Like I said, I wasn't extremely concerned. I really wasn't too worried about the hosta division I moved to the back garden by the shed. It was small and easily replaced. But when I went out today to the vegetable garden and noticed something was amiss I got worried. I looked over at the heirloom lettuce that I was allowing to go to seed. Something was way wrong and the lettuce had bolted too tall for rabbits to nibble on.
|Lettuce - Deer Damage|

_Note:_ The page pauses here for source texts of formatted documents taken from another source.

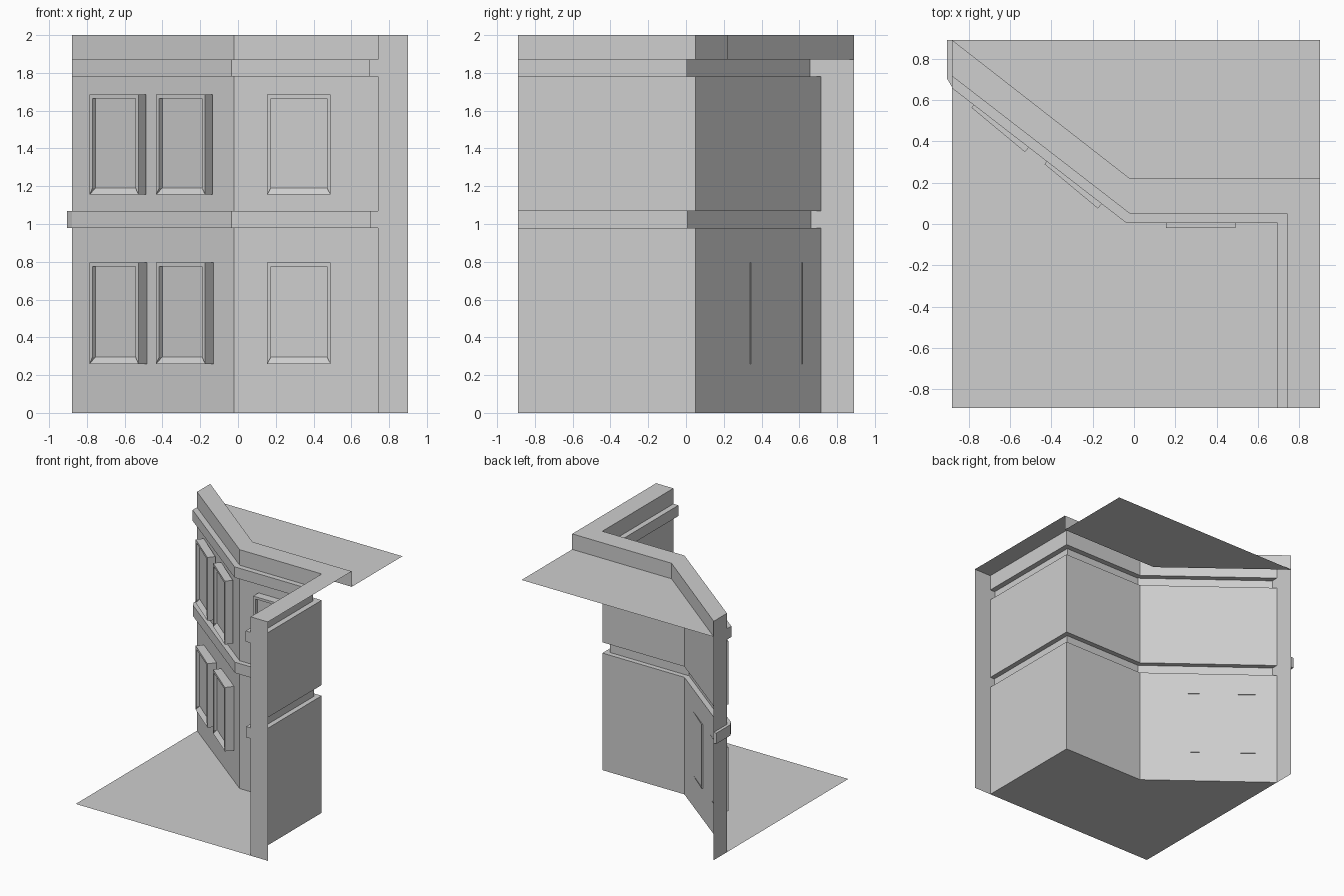
import bpy, bmesh
from math import atan2, cos, sin, hypot, radians
from mathutils import Vector

cube = bpy.data.objects.get("Cube")
if cube:
    bpy.data.objects.remove(cube, do_unlink=True)

grey = bpy.data.materials.new("light_grey_plaster")
grey.use_nodes = True
grey.diffuse_color = (0.62, 0.62, 0.62, 1)
grey.node_tree.nodes["Principled BSDF"].inputs["Base Color"].default_value = (0.62, 0.62, 0.62, 1)


def make(name, polygons):
    """Build an object from polygons given as lists of points."""
    bm = bmesh.new()
    for poly in polygons:
        bm.faces.new([bm.verts.new(p) for p in poly])
    bmesh.ops.remove_doubles(bm, verts=bm.verts, dist=0.0002)
    mesh = bpy.data.meshes.new(name)
    bm.to_mesh(mesh)
    bm.free()
    mesh.materials.append(grey)
    obj = bpy.data.objects.new(name, mesh)
    bpy.context.collection.objects.link(obj)
    return obj


# Plan of the wall line: slanted wall, straight wall, side wall
LEFT, FRONT, BACK, OUTER = -0.88, -0.89, 0.89, 0.9
BEND = Vector((-0.02, 0.05))
SIDE = 0.74
slope = (0.715 - BEND.y) / (BEND.x - LEFT)
length = hypot(1, slope)
ROOF, TOP = 1.87, 2.0


def row(d, z):
    """Wall line pushed out by d at height z, with mitred corners."""
    bend_x = BEND.x - d * (length - 1) / slope
    return [Vector((LEFT, 0.715 - d * length, z)),
            Vector((bend_x, BEND.y - d, z)),
            Vector((SIDE - d, BEND.y - d, z)),
            Vector((SIDE - d, FRONT, z))]


def back_row(z):
    return [Vector((LEFT, BACK, z)), Vector((BEND.x, 0.22, z)),
            Vector((OUTER, 0.22, z)), Vector((OUTER, FRONT, z))]


def sheet(rows):
    return [[a[i], a[i + 1], b[i + 1], b[i]]
            for a, b in zip(rows, rows[1:]) for i in range(len(a) - 1)]


lower = [row(0, 0), row(0, 0.98)]
mid = [row(0, 0.98), row(0.042, 0.98), row(0.042, 1.07), row(0, 1.07)]
upper = [row(0, 1.07), row(0, 1.78)]
cornice = [row(0, 1.78), row(0.046, 1.78), row(0.046, ROOF), row(0, ROOF)]
parapet = [row(0, ROOF), row(0, TOP), back_row(TOP)]

make("lower_wall", sheet(lower))
make("middle_ledge", sheet(mid))
make("upper_wall", sheet(upper))
make("upper_ledge", sheet(cornice))
rear = [back_row(TOP)[:3], back_row(ROOF)[:3]]
make("parapet", sheet(parapet) + sheet(rear))

# End caps following the wall profile
profile = lower + mid[1:] + upper[1:] + cornice[1:] + parapet[1:2]
make("slanted_wall_end", [[r[0] for r in profile]
                          + [(LEFT, BACK, TOP), (LEFT, BACK, 0)]])
make("side_wall_end", [([r[3] for r in profile]
                        + [(OUTER, FRONT, TOP), (OUTER, FRONT, 0)])[::-1]])

# Middle ledge return around the slanted wall's end
plan = [(LEFT, BACK), (-0.905, BACK), (-0.905, 0.705), (LEFT, mid[1][0].y)]
low = [Vector((x, y, 0.98)) for x, y in plan]
high = [Vector((x, y, 1.07)) for x, y in plan]
make("ledge_return", sheet([low, high]) + [low[::-1], high])

# Ground in front, roof deck behind
make("ground_floor", [[(LEFT, FRONT, 0)] + row(0, 0)[::-1]])
make("roof_deck", [back_row(ROOF)[:3] + [(OUTER, BACK, ROOF)]])


def window(name, centre, angle, z0, z1, back, front):
    """Raised frame with a recessed pane and a sloping sill."""
    u = Vector((cos(angle), sin(angle), 0))
    n = Vector((sin(angle), -cos(angle), 0))
    base = Vector((centre[0], centre[1], 0))

    def ring(half, bottom, top, depth):
        return [base + u * a + n * depth + Vector((0, 0, z))
                for a, z in ((-half, bottom), (half, bottom), (half, top), (-half, top))]

    w, trim = 0.168, 0.02
    rear = ring(w, z0, z1, back)
    outer = ring(w, z0, z1, front)
    inner = ring(w - trim, z0 + 0.036, z1 - trim, front)
    pane = ring(w - trim, z0 + 0.036, z1 - trim, front - 0.026)
    faces = [pane, [outer[0], outer[1], pane[1], pane[0]],
             [outer[0], pane[0], inner[0]], [outer[1], inner[1], pane[1]]]
    for i in range(4):
        j = (i + 1) % 4
        faces.append([rear[i], rear[j], outer[j], outer[i]])
        if i:
            faces.append([outer[i], outer[j], inner[j], inner[i]])
            faces.append([inner[i], inner[j], pane[j], pane[i]])
    make(name, faces)


# Windows on both storeys
slant = atan2(-slope, 1)
along = Vector((-1, slope)) / length
for storey, z0, z1, back in (("lower", 0.26, 0.795, -0.003), ("upper", 1.155, 1.685, 0.006)):
    window(storey + "_straight_window", (0.3225, BEND.y), 0, z0, z1, 0, 0.07)
    for side, s in (("outer", 0.749), ("inner", 0.303)):
        window(f"{storey}_{side}_slanted_window", BEND + along * s,
               slant - radians(2), z0, z1, back, 0.069)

I checked the squash and saw nibbled off ends and leaves. I checked the cucumbers and found the situation much the same. I inspected the whole garden and found similar situations on all the greens. The colorful rainbow chard was nibbled to the stems (a very attractive feature I might add - the stems sans nibbled parts). The deer had penetrated the sacred ground of my vegetable garden. Never before in my four years of gardening at this house has a deer gotten past my defenses. I knew it was always possible since deer have been reported to jump as high as 8 feet and my fence was a mere four. It wouldn't take much for a daring doe or bold buck to fly over my fence. I suspect the garden's safety was in anonymity. The deer just never new it was there.
|Cucumber - Deer Damage|

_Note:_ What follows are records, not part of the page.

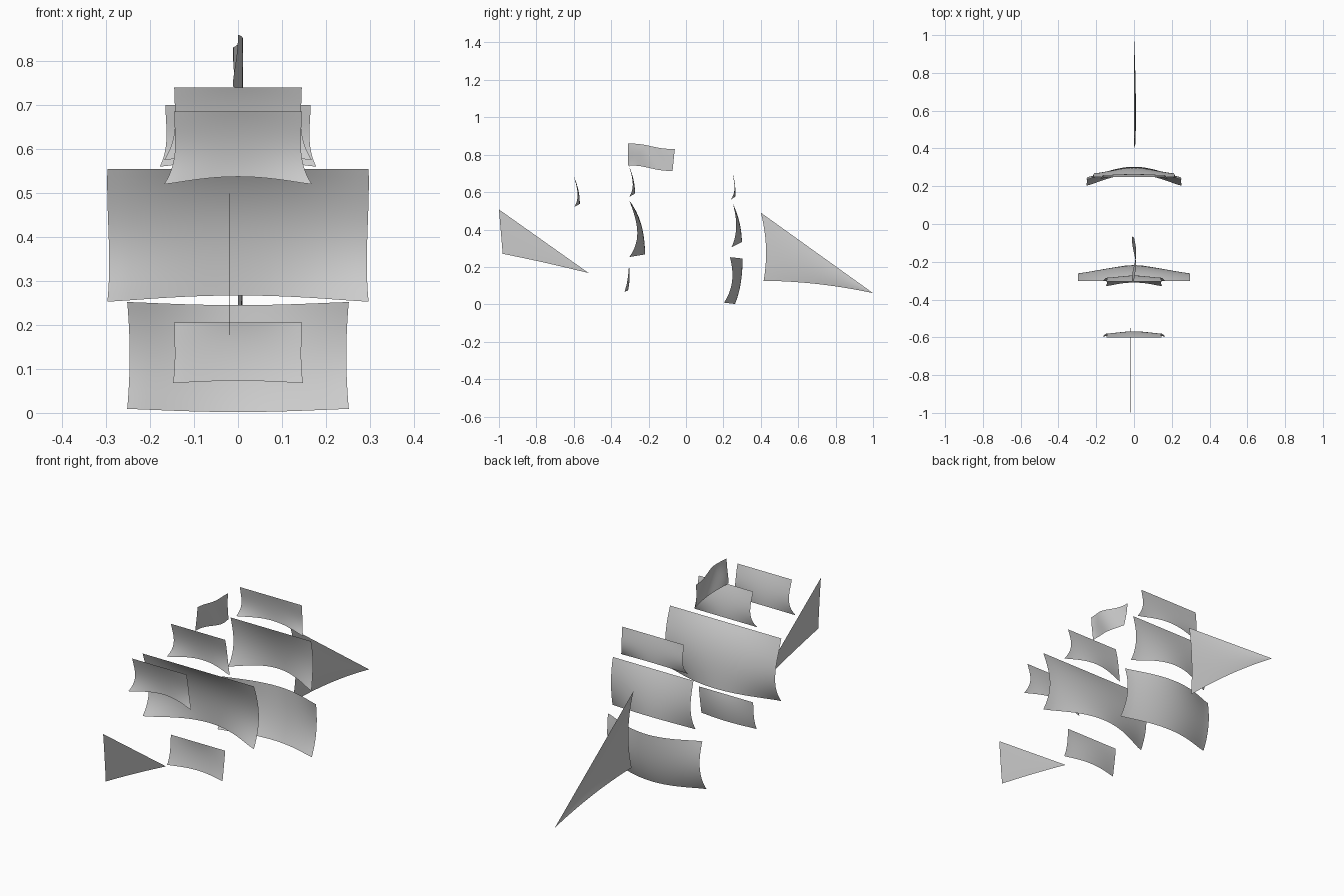
import bpy, bmesh, math

if "Cube" in bpy.data.objects:
    bpy.data.objects.remove(bpy.data.objects["Cube"])

NODES = (0, 1 / 3, 2 / 3, 1)


def cubic(vals, t):
    """Smooth curve through four evenly spaced values."""
    total = 0
    for i, a in enumerate(NODES):
        w = vals[i]
        for j, b in enumerate(NODES):
            if i != j:
                w *= (t - b) / (a - b)
        total += w
    return total


def sheet(name, func, nu, nv):
    """Cloth sheet from func(u, v), both 0..1."""
    bm = bmesh.new()
    grid = [[bm.verts.new(func(i / nu, j / nv)) for i in range(nu + 1)]
            for j in range(nv + 1)]
    for j in range(nv):
        for i in range(nu):
            bm.faces.new((grid[j][i], grid[j + 1][i],
                          grid[j + 1][i + 1], grid[j][i + 1]))
    bmesh.ops.remove_doubles(bm, verts=bm.verts, dist=1e-5)
    for f in bm.faces:
        f.smooth = True
    me = bpy.data.meshes.new(name)
    bm.to_mesh(me)
    bm.free()
    ob = bpy.data.objects.new(name, me)
    bpy.context.collection.objects.link(ob)
    return ob


def square_sail(name, z_edge, z_mid, half, y_edge, y_mid):
    """z_* are (top, bottom); the other lists run top to bottom."""
    def f(u, v):
        s = 2 * u - 1
        belly = (1 - s * s) ** 1.3
        ze = z_edge[0] + (z_edge[1] - z_edge[0]) * v
        zm = z_mid[0] + (z_mid[1] - z_mid[0]) * v
        ye, ym = cubic(y_edge, v), cubic(y_mid, v)
        return (s * cubic(half, v), ye + (ym - ye) * belly, ze + (zm - ze) * belly)
    return sheet(name, f, 24, 16)


# Mast nearest the front: one topsail
square_sail("front_topsail", (.685, .52), (.685, .537),
            (.145, .143, .146, .168),
            (-.600, -.585, -.580, -.597), (-.600, -.582, -.571, -.568))

# Middle mast: topsail, large mainsail, small low sail
square_sail("middle_topsail", (.74, .575), (.74, .592),
            (.145, .143, .146, .168),
            (-.305, -.290, -.285, -.303), (-.305, -.287, -.276, -.273))
square_sail("mainsail", (.555, .253), (.555, .267),
            (.297, .296, .293, .297),
            (-.303, -.270, -.262, -.303), (-.303, -.250, -.226, -.218))
square_sail("small_low_sail", (.205, .068), (.205, .073),
            (.145, .144, .144, .148),
            (-.305, -.309, -.316, -.329), (-.305, -.301, -.303, -.310))

# Far mast: topsail, middle sail, low sail
square_sail("far_topsail", (.70, .56), (.70, .576),
            (.165, .163, .164, .178),
            (.25, .257, .258, .24), (.25, .259, .264, .264))
square_sail("far_middle_sail", (.54, .305), (.54, .333),
            (.215, .213, .213, .222),
            (.25, .266, .266, .243), (.25, .277, .293, .299))
square_sail("far_low_sail", (.252, .009), (.245, .002),
            (.252, .247, .247, .252),
            (.235, .248, .240, .203), (.303, .299, .287, .262))


def tri_sail(name, peak, tack, tip, x0, belly, luff, foot):
    """Triangular sail in the y-z plane; luff and foot set edge curvature."""
    def f(u, v):
        y = peak[0] + (tack[0] - peak[0]) * v
        z = peak[1] + (tack[1] - peak[1]) * v
        y = y + (tip[0] - y) * u + luff * 4 * v * (1 - v) * (1 - u)
        z = z + (tip[1] - z) * u + foot * 4 * u * (1 - u) * v
        x = x0 + belly * 4 * v * (1 - v) * math.sin(math.pi * (.3 + .7 * u))
        return (x, y, z)
    return sheet(name, f, 20, 14)


# Fore-and-aft triangular sails at both ends
tri_sail("front_triangle_sail", (-1, .507), (-.98, .27), (-.52, .167),
         -.02, .001, 0, .003)
tri_sail("far_triangle_sail", (.40, .49), (.415, .126), (1, .06),
         0, .010, .02, .015)


# Rippling flag above the middle mast
def flag(u, v):
    x = .011 * math.sin(2 * math.pi * (u * .8 - v * .3)) * min(1, u * 3 + v)
    dip = .004 * math.sin(2 * math.pi * u)
    return (x, -.31 + .25 * u - .012 * u * v, .86 - .03 * u - .117 * v + dip)


sheet("flag", flag, 20, 8)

This afternoon I located the point of entry the deer used for its commando-like attack. (What else would you call leaping fences in the dead of night for stealing from a secure location?) Then I went out and purchased some taller poles to erect a new security measure - the invisible fence. Deer don't like running into things that they can't see, really who does? So I also purchased fishing line. The idea is to create a net/web between the poles to discourage the deer from leaping into unknown territory. If the deer sees an easier route to nourishment somewhere else then maybe, just maybe it will leave my vegetable garden goodies alone. The important thing is that the fishing line be located around where the deer's nose might be so that when it investigates it discovers resistance.
|Lettuce - Deer Damage|
|Rainbow Chard - Deer Damage|
Another option might be to string up objects that will give the deer cause to pause. Anything that makes noise is open for consideration. Maybe some windchimes? Everyone recommends an electric fence as the best way to prevent deer from eating a garden but with two small children and a third on the way I don't want that in the yard. Other folks recommend getting a dog. I would love to adopt a border collie but with a little baby boy on the way we don't need an animal to take care of as well. The enhanced fence is the best option for right now.
|Spinach - Deer Damage|
Fortunately the deer left my tomatoes, potatoes, and zucchini alone. We'll figure this deer issue out somehow whether through reinforced defenses or special deer sprays outside the garden. Something will work or maybe it's just time to open up a petting zoo...
Labels: fences, garden pests and rodents, vegetable garden